Pakistan The Tribal Areas Afghanistan
Musharraf's Taliban Problem
This September 2006 backgrounder from the Council on Foreign Relations addresses the state of Afghan-Pakistan relations, whether Musharraf is doing enough to rein in Taliban militants and the security of the president's future.
U.S.-Pakistan Engagement: The War on Terrorism and Beyond
Touqir Hussain, a senior fellow at the United States Institute for Peace, authored this report on the complicated relationship between the United States and Pakistan and what it means for the two nations' current efforts to fight terrorism. Hussain traces the history of this up-and-down relationship through the Cold War to now, and he finds that Pakistan's key role in today's war on terror, with support from the United States, could be a crucial opportunity for it to improve on its domestic struggles. To this end, Hussain makes policy recommendations for both countries, calling for reform and peace with India on Pakistan's side, and careful guidance and tolerance from the United States. (United States Institute for Peace, July 2005)

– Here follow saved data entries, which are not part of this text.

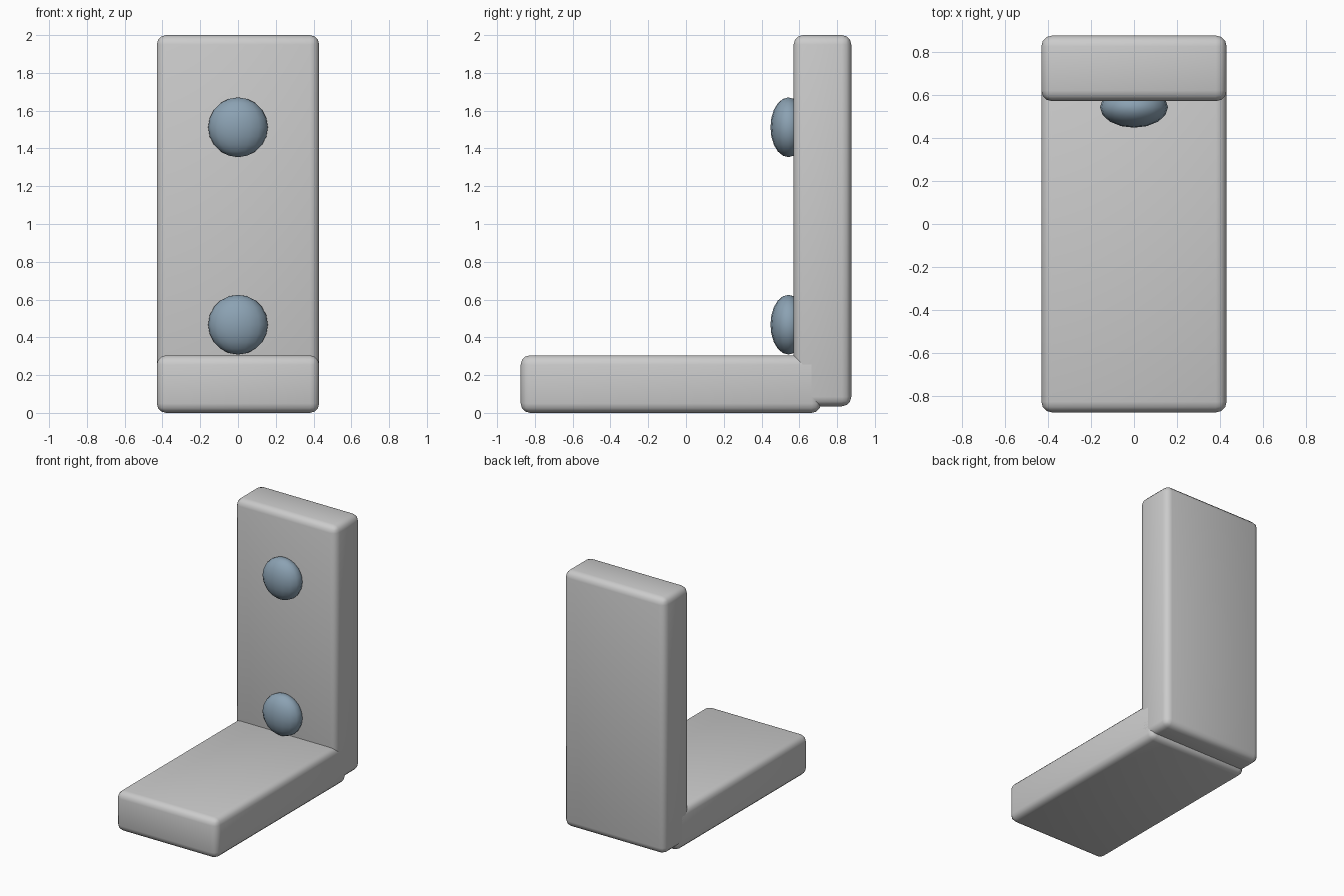
import bpy
from math import radians

if "Cube" in bpy.data.objects:
    bpy.data.objects.remove(bpy.data.objects["Cube"])


def plate(name, lo, hi, bevel=0.05):
    """Box between two corners with rounded edges."""
    bpy.ops.mesh.primitive_cube_add(size=1, location=[(a + b) / 2 for a, b in zip(lo, hi)])
    ob = bpy.context.object
    ob.name = name
    ob.scale = [b - a for a, b in zip(lo, hi)]
    bpy.ops.object.transform_apply(location=False, rotation=False, scale=True)
    mod = ob.modifiers.new("rounded_edges", 'BEVEL')
    mod.width = bevel
    mod.segments = 3
    bpy.ops.object.modifier_apply(modifier=mod.name)
    bpy.ops.object.shade_smooth_by_angle(angle=radians(35))
    return ob


# L-shaped bracket: horizontal foot and upright plate
plate("foot_plate", (-0.43, -0.875, 0.0), (0.43, 0.715, 0.305))
plate("upright_plate", (-0.43, 0.57, 0.035), (0.43, 0.875, 2.0))

# Domed bolt heads on the upright
steel = bpy.data.materials.new("blue_steel")
steel.diffuse_color = (0.26, 0.36, 0.45, 1)
steel.use_nodes = True
steel.node_tree.nodes["Principled BSDF"].inputs["Base Color"].default_value = steel.diffuse_color
for name, z in (("lower_bolt", 0.467), ("upper_bolt", 1.512)):
    bpy.ops.mesh.primitive_uv_sphere_add(segments=16, ring_count=10, radius=0.158, location=(0, 0.542, z))
    bolt = bpy.context.object
    bolt.name = name
    bolt.scale = (1, 0.6, 1)
    bpy.ops.object.transform_apply(location=False, rotation=False, scale=True)
    bpy.ops.object.shade_smooth()
    bolt.data.materials.append(steel)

The Tribal Areas
"In the Hiding Zone"
Eliza Griswold wrote this detailed portrait of life in Waziristan for The New Yorker. Although Westerners are typically banned from this part of Pakistan, she gains access with the accompaniment of a tribal chief whose family she had befriended on an earlier visit. She travels to several villages, speaks to local tribesmen and finds that improving their way of life could be the key to ending the influence of the Taliban, but the local madrassas seem to always seem to be one step ahead. (July 26, 2004)
"The Lawless Frontier"
The Atlantic Monthly published this story on the tribal areas and the Taliban a year before the Sept. 11 attacks. Robert D. Kaplan describes his journey through the border region and explains how the Taliban gained power with the help of the Pakistani government. While in Quetta, he stays with "a friend," Hamid Karzai, who is now the president of Afghanistan. Of the tribal people, Kaplan writes: "[Osama] bin Laden represents an Islamic David against a global American Goliath." (September 2000)
"Letter Gives Glimpse of Al Qaeda's Leadership"
This article in the Washington Post describes a Dec. 11, 2005 letter sent by an Al Qaeda deputy to Abu Musab al-Zarqawi, then head of Al Qaeda in Iraq. The deputy wrote that he was sending the letter from Al Qaeda's headquarters in Waziristan. (Oct. 1, 2006)
A "Night Letter"
The Taliban posts these threatening notes, known as "night letters," on mosques, schools and government buildings at night, under the cover of darkness. Signed by "Militants of the Islamic Republic of Afghanistan" and purportedly a statement from Osama bin Laden, this letter, which circulated in May 2006, promises revenge on the Pakistani army for operations that killed citizens and destroyed property in Waziristan and calls for the assassination of Pakistani President Pervez Musharraf.
"The Taliban, Regrouped and Rearmed"
Terrorism expert Peter Bergen writes: "When I traveled in Afghanistan in 2002 and 2003, the Taliban threat had receded into little more than a nuisance. But now the movement has regrouped and rearmed. Bolstered by a compliant Pakistani government, hefty cash inflow from the drug trade and a population disillusioned by battered infrastructure and lackluster reconstruction efforts, the Taliban is back -- as is Afghanistan's once forgotten war." (Washington Post, Sept. 10, 2006)
Afghanistan's Uncertain Transition from Turmoil to Normalcy
In this report for the Council on Foreign Relations, Barnett Rubin assesses Afghanistan's future and writes: "While the country has reestablished basic institutions of government, it has barely started to make them work. The government and its international supporters are challenged by a terrorist insurgency that has become more lethal and effective and that has bases in Pakistan, a drug trade that dominates the economy and corrupts the state, and pervasive poverty and insecurity." (April 2006)
Afghanistan and Its Neighbors: An Ever Dangerous Neighborhood
This USIP report from Marvin Weinbaum looks at Afghanistan's neighbors, particularly Pakistan and Iran. "No regional state is prepared to allow another to gain a preponderance of influence in Afghanistan," he writes. "Moreover, each retains links to client networks that are capable of fractionalizing and incapacitating an emerging Afghanistan. States in the neighborhood may well sponsor destabilizing forces in the event that Kabul governments fail over time to extend their authority and tangibly improve people's lives, or should Afghanistan's international benefactors lose their patience and interest." (June 2006)